%%

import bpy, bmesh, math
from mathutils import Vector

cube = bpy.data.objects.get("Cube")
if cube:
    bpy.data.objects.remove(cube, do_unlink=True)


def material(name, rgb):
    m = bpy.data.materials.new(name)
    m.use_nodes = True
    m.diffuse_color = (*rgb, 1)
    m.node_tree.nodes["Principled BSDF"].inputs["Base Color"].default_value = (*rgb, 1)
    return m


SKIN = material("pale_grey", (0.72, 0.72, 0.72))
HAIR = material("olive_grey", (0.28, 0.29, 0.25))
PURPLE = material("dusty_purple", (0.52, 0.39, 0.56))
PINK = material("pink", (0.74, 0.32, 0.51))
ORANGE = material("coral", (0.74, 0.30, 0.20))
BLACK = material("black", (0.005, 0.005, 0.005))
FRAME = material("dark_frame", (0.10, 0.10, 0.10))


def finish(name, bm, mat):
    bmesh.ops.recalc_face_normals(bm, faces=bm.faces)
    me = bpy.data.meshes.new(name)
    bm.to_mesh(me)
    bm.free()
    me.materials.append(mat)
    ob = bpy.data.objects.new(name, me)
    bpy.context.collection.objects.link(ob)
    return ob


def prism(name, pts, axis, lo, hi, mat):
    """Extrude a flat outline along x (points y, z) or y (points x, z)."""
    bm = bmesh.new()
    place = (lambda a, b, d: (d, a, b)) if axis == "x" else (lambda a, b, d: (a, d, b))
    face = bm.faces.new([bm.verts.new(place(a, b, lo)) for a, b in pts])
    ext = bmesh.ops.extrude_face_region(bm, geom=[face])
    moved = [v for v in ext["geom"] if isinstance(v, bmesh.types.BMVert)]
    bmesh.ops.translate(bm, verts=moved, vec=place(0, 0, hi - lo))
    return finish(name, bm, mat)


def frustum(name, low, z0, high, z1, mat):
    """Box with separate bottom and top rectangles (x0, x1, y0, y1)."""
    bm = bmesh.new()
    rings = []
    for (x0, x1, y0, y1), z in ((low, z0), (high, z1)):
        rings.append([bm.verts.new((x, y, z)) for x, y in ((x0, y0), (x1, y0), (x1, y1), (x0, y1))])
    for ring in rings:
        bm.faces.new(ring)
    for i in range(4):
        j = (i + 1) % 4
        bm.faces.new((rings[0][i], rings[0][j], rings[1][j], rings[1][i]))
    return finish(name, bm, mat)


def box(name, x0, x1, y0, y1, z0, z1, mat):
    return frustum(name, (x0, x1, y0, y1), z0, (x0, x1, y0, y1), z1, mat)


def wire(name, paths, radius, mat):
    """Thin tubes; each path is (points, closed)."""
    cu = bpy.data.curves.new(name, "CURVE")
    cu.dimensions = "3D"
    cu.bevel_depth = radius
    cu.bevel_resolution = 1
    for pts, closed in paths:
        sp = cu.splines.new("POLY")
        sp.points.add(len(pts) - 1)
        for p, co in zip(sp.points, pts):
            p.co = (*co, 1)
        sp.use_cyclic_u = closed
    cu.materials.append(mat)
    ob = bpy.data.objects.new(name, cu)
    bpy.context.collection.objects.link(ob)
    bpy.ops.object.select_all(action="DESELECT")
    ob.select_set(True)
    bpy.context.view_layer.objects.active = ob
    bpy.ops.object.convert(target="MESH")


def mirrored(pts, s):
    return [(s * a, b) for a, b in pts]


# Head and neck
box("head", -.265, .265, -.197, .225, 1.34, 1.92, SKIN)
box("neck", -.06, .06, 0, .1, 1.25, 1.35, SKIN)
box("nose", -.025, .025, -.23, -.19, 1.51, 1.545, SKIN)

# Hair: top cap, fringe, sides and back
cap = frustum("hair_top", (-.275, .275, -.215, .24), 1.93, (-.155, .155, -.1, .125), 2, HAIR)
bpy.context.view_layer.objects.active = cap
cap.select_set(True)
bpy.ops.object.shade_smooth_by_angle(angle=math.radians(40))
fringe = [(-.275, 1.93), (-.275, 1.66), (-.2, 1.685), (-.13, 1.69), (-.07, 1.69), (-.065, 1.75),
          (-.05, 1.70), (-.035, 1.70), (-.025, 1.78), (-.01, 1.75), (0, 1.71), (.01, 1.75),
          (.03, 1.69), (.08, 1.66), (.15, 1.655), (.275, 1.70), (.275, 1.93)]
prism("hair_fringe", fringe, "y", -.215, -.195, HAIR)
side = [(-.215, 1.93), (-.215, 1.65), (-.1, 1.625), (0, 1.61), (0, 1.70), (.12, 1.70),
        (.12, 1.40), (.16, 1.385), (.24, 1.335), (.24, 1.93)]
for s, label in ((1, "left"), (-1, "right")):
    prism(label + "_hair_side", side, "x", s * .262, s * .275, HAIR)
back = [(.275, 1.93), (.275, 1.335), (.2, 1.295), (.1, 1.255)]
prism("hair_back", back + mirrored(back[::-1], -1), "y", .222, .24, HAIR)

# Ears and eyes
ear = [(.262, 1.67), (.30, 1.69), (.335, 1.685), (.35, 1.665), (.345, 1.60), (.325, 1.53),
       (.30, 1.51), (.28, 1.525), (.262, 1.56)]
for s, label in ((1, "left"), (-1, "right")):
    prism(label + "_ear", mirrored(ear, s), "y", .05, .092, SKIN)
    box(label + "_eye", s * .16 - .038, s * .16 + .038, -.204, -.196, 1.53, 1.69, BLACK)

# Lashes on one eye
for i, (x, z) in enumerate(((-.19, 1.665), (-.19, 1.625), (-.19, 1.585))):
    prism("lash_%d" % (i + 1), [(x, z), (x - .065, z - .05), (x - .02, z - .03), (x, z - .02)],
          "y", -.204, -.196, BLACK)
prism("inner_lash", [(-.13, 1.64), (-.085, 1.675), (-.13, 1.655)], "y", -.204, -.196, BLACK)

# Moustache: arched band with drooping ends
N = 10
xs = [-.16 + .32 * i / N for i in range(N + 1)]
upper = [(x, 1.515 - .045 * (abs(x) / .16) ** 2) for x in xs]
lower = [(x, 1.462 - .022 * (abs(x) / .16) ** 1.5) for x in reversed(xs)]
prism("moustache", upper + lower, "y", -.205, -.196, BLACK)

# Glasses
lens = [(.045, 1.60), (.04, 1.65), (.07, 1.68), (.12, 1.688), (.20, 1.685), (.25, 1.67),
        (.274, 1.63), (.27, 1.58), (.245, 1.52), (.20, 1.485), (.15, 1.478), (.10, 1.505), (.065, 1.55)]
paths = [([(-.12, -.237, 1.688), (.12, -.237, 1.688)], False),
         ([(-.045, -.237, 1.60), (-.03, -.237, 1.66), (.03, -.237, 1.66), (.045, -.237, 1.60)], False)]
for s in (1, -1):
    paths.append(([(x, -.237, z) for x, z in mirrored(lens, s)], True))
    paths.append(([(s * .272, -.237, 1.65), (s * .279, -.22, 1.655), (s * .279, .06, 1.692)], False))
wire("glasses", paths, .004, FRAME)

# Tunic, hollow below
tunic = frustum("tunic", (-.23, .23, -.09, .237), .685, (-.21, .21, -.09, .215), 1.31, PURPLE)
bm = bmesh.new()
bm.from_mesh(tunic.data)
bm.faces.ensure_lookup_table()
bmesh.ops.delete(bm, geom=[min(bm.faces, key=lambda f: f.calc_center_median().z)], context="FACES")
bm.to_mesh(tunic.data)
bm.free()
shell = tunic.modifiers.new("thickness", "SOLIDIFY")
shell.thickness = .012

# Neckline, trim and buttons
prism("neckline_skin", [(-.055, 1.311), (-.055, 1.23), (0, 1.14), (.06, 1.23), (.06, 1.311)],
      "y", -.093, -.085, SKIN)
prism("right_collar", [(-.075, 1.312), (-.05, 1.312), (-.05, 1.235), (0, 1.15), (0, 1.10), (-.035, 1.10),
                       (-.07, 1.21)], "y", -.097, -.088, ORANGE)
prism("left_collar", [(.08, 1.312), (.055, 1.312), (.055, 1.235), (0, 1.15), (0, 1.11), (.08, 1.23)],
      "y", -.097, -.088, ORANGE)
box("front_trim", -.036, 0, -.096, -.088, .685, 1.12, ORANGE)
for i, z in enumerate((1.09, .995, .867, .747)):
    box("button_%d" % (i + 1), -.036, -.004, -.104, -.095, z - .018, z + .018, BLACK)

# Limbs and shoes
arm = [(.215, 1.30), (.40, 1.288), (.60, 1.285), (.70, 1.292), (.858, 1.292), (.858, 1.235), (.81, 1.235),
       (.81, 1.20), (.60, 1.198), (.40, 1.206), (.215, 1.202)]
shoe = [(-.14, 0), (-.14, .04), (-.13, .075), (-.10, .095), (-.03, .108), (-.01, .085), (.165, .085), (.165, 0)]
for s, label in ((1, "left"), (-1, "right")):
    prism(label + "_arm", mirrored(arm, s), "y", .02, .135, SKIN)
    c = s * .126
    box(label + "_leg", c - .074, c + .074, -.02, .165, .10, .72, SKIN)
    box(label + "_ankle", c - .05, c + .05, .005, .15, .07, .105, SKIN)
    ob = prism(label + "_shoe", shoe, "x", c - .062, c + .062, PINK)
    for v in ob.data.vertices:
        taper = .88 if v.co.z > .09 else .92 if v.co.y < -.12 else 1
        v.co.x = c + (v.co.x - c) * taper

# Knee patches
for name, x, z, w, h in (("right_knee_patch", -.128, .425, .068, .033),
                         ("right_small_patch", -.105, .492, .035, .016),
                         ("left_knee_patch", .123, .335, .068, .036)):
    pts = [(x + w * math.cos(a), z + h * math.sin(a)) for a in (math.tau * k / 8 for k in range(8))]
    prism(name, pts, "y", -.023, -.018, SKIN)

%%

• Work request: Copy all lines above containing the string "context".

• Written response:
    bpy.context.collection.objects.link(ob)
    bpy.context.collection.objects.link(ob)
    bpy.context.view_layer.objects.active = ob
bpy.context.view_layer.objects.active = cap
bmesh.ops.delete(bm, geom=[min(bm.faces, key=lambda f: f.calc_center_median().z)], context="FACES")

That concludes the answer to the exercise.